To find a reliable caregiver, you can see if the local authority can provide you with a list of approved caregivers.

Is There Any Support Available for People Coming Out of Hospital?

When your loved one is in a hospital due to sicknesses, such as a stroke. Or accident, such as a crash, you might be concerned about how to take care of them until they return home. It could be because their independence has diminished and that they may require extra assistance for carrying out their everyday activities.

A discharge review will be rendered until they are released from the hospital. They will decide what treatment they require and whether they are suitable for transitional or rehabilitative care, continued clinical insurance or nursing care, or any public health or community care programs.

A mixture of much separate health or social service providers can be used to determine the discharge. The hospital should have a dedicated Release Coordinator or Ward Care Coordinator who can talk to you about the organization of the assessment and any other concerns you may have.

As a caregiver, you will always be given a caregiver’s review to test what help you may require as your loved one returns home.

Do I Qualify for Benefits?

There are a number of benefits that you or your loved one may have. As the compensation program is difficult to grasp, you can get a benefit test performed to make sure which compensation, if any, you will demand.

You can search to see if you are qualified online at:

Carer’s Allowance

If you fulfil other requirements, you will be considered for the Carer Payment. For, e.g., you will spend at least 35 hours a week caring for the person you’re taking care of and not make more than £110 a week.

Carer’s Credit

If you look after someone, but you’re not in a position to claim Carer’s Allowance, and you don’t pay National Insurance Contributions through employment, you may be able to claim Carer’s Credit.

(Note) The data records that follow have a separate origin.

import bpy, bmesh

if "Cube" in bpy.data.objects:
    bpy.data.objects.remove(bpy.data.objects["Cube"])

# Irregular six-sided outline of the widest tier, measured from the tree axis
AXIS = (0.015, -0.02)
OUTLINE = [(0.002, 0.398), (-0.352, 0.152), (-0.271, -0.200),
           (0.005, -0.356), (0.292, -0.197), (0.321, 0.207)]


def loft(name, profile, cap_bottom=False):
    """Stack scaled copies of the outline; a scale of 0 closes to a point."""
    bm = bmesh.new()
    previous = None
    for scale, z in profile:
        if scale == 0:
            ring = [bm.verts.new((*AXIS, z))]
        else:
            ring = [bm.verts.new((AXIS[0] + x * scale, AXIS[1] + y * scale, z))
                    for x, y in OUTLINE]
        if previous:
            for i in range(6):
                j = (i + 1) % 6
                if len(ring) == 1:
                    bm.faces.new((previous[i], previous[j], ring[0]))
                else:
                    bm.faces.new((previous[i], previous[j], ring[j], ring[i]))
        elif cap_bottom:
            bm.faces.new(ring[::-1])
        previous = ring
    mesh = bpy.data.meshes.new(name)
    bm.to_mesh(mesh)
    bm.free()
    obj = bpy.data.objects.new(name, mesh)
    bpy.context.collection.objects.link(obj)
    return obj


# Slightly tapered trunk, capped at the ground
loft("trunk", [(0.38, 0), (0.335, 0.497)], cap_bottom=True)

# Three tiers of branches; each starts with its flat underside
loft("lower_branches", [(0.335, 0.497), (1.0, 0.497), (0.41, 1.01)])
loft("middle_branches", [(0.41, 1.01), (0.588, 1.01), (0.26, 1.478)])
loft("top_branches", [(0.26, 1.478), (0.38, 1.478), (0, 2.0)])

You’re not having any money by demanding Carer’s cash. Then, you’re supposed to earn the National Insurance Contribution Bonus. This would further ensure entitlement to a federal pension. 

You need to take care of anyone for 20 hours a week or more to be qualified. Usually, the person you take charge of would be asking for certain rights, but that is not always the case.

Find more information about this at:

Disability Benefits

The individual you care about may be eligible about impairment compensation. Disability payments are not dependent on personal conditions or health insurance premiums. There are other conditions that need to be followed in order to obtain them.

  • Disability Living Allowance (DLA) is for children under 16.
  • Personal Independence Payment is for people aged between 16 and 64.
  • Attendance Allowance is for people over 65.

We hope this guide to help home carers was helpful and if you should check out more on the top stairlift manufacturers and see what benefits a stairlift can have on your loved ones or clients life.